Outcomes among completers

The mean BMI values at baseline, EOT and 1 year after the EOT for the ten completers are shown in Table 2. There was a significant weight gain at EOT (Wilcoxon rank sum test: p = 0.0019), and the effect size for this change was large (Cohen’s f = 0.63).

Table 2 BMI of completers and non-completers

The percentage of completers achieving BMI ≥ 18.5 was 80% at EOT. The mean duration of CBT-E was 14.6 (SD 8.2) months (median, 13.2 months), and the mean number of sessions was 60.9 (SD 28.5) (median, 66.0).

Weight data 1 year after the EOT was available for all completers. There was no significant difference between BMI at EOT and BMI 1 year after the EOT for completers (Wilcoxon rank sum test: p = 0.59). At the 1-year follow-up, 80% of completers had BMI ≥ 18.5.

None of the completers entered inpatient care for ED in the first year after CBT-E.

Outcomes among non-completers

The BMI also increased significantly among the 11 non-completers as shown in Table 2. The percentage of non-completers presenting with BMI ≥ 18.5 at the last CBT-E session was 27% (3 of 11 patients). Follow-up took place at DED or in collaboration with DED (n = 5) or at district psychiatric centres in the Bergen area (n = 5). One of the non-completers was lost to follow-up. One year after premature end of CBT-E, the non-completers had a mean BMI of 18.01 (SD 3.4) (median, 19.15 kg/m2) and six of the eleven non-completers (55%) achieved BMI  ≥ 18.5 one year after premature end of treatment.
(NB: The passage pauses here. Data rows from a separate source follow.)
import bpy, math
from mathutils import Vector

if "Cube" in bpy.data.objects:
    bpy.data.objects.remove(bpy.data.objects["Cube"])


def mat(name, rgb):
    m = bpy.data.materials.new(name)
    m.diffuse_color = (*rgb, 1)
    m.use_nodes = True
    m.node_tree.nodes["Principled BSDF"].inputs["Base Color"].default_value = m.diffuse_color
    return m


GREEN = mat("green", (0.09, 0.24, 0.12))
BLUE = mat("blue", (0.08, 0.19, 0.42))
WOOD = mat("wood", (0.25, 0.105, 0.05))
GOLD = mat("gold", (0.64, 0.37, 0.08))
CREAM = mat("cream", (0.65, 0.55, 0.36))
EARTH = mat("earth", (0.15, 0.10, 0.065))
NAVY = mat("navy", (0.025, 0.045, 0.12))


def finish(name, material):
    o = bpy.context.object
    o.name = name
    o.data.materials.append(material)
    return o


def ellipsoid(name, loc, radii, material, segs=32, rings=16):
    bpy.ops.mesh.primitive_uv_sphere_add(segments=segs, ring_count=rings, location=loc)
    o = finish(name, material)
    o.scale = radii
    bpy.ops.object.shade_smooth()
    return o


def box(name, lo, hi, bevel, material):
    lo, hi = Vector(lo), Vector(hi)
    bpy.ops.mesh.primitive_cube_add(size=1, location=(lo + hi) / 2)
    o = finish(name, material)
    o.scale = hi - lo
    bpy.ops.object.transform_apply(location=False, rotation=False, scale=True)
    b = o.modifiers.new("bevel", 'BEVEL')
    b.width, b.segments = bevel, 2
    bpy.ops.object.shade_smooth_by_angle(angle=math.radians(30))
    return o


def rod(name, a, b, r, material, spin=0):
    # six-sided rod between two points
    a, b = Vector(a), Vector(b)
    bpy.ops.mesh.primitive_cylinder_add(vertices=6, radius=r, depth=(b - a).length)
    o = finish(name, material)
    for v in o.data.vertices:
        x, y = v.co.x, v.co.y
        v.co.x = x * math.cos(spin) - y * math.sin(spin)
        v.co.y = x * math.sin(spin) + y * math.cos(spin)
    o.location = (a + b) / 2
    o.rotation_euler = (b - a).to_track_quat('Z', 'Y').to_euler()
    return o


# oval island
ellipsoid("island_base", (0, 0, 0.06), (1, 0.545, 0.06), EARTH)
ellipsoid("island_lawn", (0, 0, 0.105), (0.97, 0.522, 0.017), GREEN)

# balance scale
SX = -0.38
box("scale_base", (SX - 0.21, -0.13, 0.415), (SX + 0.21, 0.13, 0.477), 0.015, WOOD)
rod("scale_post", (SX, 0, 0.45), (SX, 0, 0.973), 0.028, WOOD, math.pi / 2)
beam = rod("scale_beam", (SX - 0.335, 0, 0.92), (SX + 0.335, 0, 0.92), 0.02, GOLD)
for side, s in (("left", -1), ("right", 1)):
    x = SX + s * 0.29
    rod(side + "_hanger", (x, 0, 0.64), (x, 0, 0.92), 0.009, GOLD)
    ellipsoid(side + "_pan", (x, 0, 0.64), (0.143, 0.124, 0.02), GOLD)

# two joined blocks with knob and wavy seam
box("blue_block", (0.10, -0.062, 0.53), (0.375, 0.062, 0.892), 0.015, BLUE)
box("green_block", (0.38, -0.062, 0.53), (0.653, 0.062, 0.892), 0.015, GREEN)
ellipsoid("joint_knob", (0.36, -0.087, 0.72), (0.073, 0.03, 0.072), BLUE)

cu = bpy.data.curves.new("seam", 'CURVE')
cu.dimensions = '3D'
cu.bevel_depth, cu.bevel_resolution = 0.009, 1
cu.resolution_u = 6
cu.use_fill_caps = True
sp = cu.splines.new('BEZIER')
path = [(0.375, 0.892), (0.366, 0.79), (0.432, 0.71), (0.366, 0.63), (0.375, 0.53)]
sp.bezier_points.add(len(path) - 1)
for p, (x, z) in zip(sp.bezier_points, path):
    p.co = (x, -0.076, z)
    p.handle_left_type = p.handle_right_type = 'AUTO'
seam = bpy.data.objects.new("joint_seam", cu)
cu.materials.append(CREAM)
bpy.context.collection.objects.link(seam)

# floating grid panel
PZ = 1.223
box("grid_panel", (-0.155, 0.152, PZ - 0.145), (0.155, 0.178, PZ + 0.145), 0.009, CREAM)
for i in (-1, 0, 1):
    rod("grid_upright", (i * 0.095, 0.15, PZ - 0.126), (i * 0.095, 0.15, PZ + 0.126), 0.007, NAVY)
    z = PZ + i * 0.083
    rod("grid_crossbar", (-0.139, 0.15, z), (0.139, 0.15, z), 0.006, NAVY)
Thus, among the 21 patients with severe or extreme anorexia nervosa who started outpatient CBT-E 14 (66.7%) had BMI ≥ 18.5 at follow-up.


The present findings support previous studies indicating that CBT-E may be suitable for severe and extreme AN patients without acute medical complications. 20/21 (95%) of the patients who started outpatient CBT-E received follow-up healthcare at DED or at their local district psychiatric center. Among these 20 patients 14 (70%) had BMI > 18.5 kg/m2 one year after EOT. This quality-assessment study also supports previous findings indicating that BMI alone has limited value as a criterion for inpatient care. Further studies with larger samples are needed to evaluate the moderating effects of BMI and who is more likely not to complete treatment [9], and may need other forms of treatment [10].